[The data — start]
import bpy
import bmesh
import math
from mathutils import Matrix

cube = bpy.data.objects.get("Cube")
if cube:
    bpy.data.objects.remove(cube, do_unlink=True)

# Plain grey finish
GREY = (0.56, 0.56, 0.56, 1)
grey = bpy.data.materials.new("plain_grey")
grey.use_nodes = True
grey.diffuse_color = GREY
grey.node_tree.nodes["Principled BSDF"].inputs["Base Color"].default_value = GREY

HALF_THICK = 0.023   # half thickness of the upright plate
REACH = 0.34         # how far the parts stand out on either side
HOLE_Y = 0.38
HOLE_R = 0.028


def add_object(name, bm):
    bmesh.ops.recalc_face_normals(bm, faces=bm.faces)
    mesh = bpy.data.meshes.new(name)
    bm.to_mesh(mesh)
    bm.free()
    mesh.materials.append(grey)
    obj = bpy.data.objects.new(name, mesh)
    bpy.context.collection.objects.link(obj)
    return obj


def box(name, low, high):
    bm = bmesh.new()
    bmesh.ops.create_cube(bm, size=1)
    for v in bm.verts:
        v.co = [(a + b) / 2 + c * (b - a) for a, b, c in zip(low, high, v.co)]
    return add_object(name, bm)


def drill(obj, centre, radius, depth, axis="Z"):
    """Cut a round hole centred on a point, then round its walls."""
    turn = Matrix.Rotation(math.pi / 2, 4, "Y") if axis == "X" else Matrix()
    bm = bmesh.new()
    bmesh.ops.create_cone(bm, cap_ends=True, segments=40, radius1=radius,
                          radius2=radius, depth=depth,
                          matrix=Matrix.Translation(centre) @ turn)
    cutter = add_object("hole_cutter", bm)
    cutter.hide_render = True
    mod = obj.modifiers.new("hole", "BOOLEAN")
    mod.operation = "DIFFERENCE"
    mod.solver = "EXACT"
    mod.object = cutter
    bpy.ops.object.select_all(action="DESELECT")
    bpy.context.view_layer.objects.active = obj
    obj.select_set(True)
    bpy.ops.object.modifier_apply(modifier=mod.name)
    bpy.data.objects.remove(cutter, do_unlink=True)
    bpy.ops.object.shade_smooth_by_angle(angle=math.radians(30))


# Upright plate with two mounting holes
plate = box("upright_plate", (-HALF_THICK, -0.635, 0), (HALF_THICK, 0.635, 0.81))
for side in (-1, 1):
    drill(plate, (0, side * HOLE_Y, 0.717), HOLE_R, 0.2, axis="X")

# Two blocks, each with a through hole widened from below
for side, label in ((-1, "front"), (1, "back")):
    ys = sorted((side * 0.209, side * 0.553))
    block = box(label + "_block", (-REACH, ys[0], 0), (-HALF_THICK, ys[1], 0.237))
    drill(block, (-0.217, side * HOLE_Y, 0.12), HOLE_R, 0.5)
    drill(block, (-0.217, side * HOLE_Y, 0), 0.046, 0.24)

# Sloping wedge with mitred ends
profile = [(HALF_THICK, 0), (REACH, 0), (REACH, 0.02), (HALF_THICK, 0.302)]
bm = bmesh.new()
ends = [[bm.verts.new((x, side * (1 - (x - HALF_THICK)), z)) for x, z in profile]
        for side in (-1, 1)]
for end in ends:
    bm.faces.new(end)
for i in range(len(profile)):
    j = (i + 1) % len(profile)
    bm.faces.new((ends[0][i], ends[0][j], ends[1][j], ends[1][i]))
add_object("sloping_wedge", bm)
[The data — finish]
Exercise -
Every line in the records above with the string "bmesh" in it should be shown.

Exercise answer -
import bmesh
    bmesh.ops.recalc_face_normals(bm, faces=bm.faces)
    bm = bmesh.new()
    bmesh.ops.create_cube(bm, size=1)
    bm = bmesh.new()
    bmesh.ops.create_cone(bm, cap_ends=True, segments=40, radius1=radius,
bm = bmesh.new()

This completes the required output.